• PROBLEM REQUIREMENTS
Filter the material below down to the lines containing the word "context".

>>

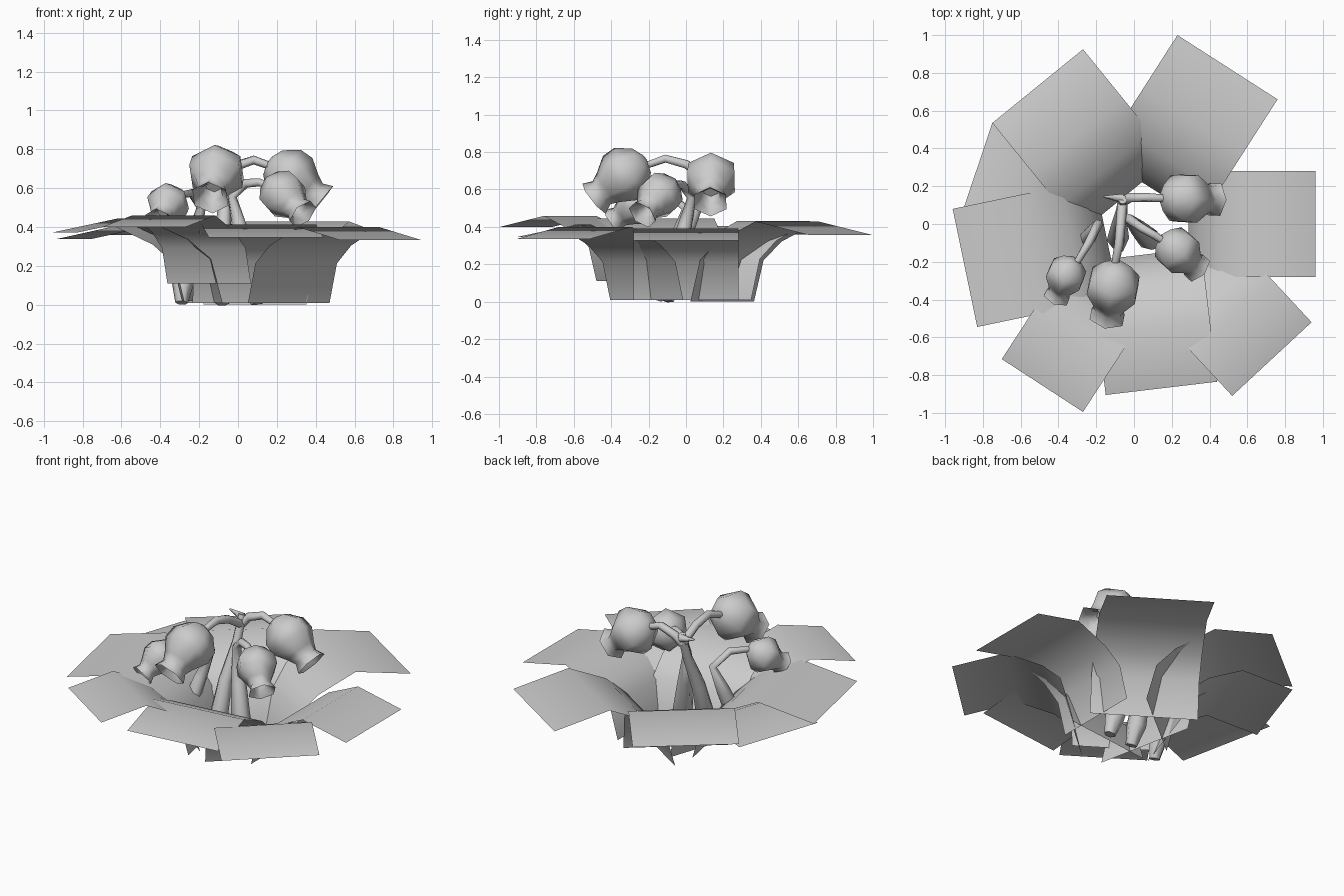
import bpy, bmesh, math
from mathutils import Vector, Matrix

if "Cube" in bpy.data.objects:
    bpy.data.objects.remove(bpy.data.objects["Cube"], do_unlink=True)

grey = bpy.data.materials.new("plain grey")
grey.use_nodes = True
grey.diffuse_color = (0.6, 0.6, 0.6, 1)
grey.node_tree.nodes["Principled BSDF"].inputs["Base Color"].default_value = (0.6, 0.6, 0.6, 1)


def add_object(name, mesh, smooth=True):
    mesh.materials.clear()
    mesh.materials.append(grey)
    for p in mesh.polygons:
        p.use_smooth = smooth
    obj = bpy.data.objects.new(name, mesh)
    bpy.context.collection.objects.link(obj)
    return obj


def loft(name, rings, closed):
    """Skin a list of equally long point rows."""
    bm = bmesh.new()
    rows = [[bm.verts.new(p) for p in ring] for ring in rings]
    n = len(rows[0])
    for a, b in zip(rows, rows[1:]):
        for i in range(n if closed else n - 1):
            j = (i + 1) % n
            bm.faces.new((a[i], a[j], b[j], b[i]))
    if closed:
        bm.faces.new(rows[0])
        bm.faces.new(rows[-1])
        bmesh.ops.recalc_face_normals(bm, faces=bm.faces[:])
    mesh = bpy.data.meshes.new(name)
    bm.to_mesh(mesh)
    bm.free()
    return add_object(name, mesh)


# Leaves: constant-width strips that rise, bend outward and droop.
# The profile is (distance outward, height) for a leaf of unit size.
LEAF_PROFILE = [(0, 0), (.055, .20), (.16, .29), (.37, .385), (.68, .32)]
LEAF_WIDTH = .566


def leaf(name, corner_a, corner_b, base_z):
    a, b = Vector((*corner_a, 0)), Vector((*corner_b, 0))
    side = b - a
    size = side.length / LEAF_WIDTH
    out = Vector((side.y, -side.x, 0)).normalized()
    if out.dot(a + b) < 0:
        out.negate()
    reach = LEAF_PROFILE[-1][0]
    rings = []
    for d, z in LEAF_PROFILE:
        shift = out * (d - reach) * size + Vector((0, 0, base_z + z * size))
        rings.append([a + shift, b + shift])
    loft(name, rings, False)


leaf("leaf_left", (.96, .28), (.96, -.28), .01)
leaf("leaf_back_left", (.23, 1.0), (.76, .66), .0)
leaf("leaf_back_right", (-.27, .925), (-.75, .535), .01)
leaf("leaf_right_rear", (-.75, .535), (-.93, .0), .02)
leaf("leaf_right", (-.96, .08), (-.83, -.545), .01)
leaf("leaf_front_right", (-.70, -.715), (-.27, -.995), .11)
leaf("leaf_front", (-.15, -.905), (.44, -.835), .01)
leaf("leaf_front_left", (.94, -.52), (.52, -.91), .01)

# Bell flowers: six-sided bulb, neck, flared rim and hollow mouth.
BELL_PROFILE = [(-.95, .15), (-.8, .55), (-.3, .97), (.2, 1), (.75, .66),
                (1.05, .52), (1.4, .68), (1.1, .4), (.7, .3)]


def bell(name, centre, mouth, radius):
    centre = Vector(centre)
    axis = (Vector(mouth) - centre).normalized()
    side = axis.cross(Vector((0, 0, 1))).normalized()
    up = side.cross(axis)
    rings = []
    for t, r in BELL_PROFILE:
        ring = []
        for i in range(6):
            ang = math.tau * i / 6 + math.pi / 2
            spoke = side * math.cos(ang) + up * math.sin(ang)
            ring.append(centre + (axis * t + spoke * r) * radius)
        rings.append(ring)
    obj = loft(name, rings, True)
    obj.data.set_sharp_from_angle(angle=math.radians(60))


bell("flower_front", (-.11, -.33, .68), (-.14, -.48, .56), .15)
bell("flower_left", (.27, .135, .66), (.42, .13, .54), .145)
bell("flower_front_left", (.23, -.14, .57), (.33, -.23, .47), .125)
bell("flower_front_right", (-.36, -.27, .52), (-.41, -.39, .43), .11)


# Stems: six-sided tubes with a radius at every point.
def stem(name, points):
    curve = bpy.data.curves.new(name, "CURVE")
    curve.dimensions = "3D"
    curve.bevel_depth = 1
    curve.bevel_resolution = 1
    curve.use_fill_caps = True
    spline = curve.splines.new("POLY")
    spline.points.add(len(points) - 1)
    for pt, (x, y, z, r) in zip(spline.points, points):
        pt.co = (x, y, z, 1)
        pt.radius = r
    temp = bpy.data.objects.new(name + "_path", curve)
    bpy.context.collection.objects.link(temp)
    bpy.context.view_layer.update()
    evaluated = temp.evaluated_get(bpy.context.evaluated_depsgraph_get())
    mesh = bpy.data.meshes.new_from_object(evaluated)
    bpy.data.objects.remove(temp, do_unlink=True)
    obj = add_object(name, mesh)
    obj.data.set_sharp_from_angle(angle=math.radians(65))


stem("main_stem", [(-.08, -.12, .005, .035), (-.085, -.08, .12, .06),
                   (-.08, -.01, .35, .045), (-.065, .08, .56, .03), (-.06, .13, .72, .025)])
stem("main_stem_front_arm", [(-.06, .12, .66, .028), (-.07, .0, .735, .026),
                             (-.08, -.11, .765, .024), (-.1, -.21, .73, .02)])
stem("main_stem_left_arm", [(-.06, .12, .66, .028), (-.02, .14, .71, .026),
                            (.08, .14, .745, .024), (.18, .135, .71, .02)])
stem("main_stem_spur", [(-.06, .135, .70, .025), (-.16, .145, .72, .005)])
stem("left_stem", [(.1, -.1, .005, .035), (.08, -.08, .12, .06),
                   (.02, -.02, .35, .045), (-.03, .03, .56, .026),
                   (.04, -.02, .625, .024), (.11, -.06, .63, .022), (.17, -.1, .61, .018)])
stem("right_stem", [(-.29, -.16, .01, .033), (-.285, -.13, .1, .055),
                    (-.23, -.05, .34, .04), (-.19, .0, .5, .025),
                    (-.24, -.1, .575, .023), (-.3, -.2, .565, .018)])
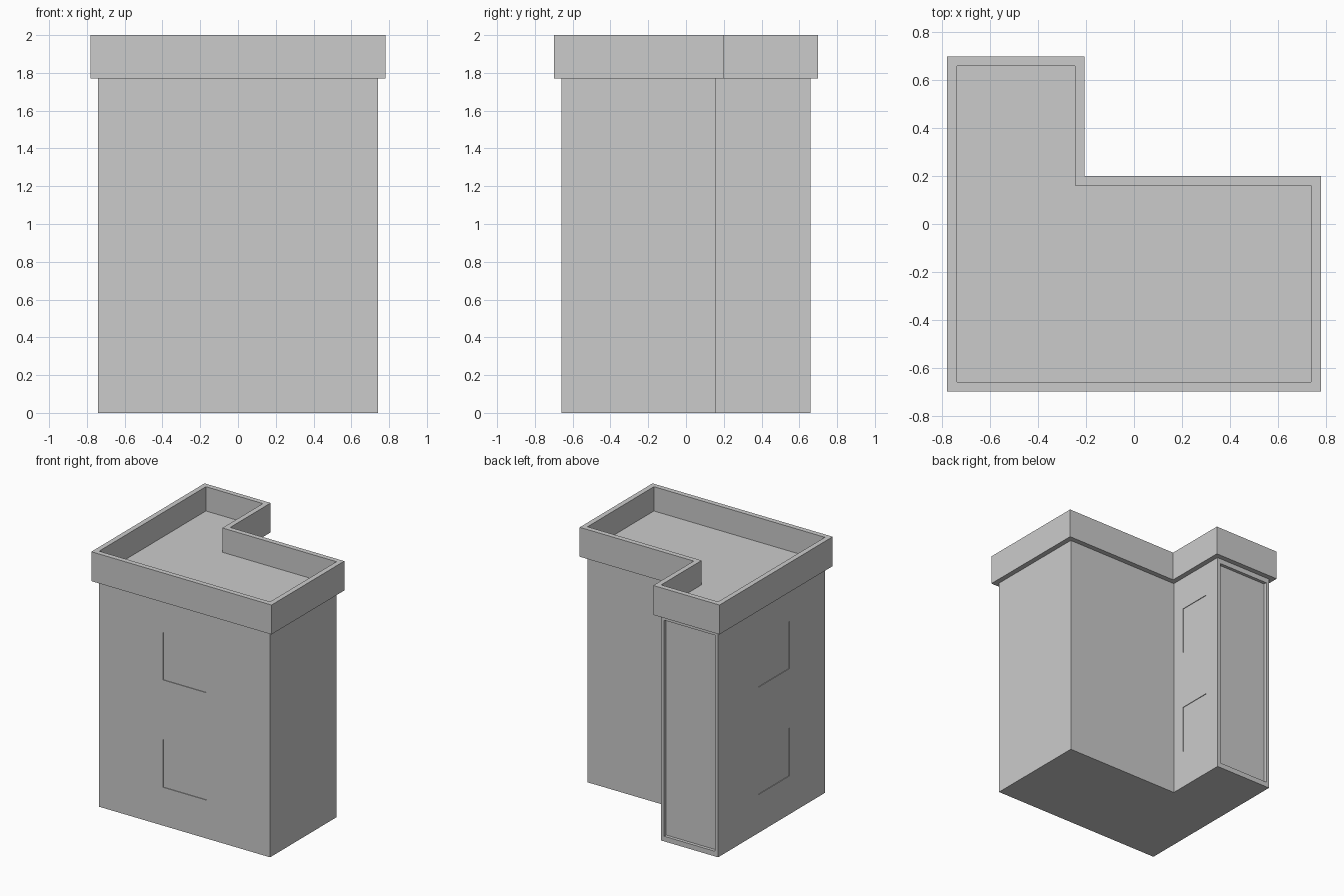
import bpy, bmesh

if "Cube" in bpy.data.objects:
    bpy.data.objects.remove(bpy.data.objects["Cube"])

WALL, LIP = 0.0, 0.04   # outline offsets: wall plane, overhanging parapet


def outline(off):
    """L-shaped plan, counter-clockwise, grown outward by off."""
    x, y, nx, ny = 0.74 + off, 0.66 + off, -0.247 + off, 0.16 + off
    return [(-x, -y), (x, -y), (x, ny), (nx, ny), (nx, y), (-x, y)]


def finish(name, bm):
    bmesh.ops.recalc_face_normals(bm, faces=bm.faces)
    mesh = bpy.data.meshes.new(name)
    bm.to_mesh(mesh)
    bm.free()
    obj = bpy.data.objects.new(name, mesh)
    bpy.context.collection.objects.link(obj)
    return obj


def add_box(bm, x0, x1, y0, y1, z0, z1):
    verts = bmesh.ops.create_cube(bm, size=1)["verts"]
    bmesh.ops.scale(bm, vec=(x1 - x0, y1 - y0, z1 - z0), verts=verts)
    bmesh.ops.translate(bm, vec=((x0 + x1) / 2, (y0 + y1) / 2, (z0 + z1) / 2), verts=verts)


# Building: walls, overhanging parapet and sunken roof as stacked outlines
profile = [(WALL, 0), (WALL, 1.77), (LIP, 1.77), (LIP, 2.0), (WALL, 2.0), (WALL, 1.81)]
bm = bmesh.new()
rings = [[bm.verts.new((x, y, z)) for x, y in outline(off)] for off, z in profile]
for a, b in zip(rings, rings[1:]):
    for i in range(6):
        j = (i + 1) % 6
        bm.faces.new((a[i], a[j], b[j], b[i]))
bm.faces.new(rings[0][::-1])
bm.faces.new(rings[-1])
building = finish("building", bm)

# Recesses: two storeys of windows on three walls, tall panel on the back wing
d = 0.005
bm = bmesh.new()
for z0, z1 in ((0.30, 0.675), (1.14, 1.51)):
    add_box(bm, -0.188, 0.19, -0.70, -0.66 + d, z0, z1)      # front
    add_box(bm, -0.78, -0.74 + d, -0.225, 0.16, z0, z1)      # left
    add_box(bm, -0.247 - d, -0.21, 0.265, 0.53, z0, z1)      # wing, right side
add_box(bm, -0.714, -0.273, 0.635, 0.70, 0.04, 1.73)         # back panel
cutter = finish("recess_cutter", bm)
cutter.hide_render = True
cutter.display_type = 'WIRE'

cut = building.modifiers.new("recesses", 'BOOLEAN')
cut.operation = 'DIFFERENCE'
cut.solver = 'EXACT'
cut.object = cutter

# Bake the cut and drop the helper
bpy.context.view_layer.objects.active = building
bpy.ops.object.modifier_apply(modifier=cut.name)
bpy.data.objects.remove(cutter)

<<

• ANSWER BOX
    bpy.context.collection.objects.link(obj)
    bpy.context.collection.objects.link(temp)
    bpy.context.view_layer.update()
    evaluated = temp.evaluated_get(bpy.context.evaluated_depsgraph_get())
    bpy.context.collection.objects.link(obj)
bpy.context.view_layer.objects.active = building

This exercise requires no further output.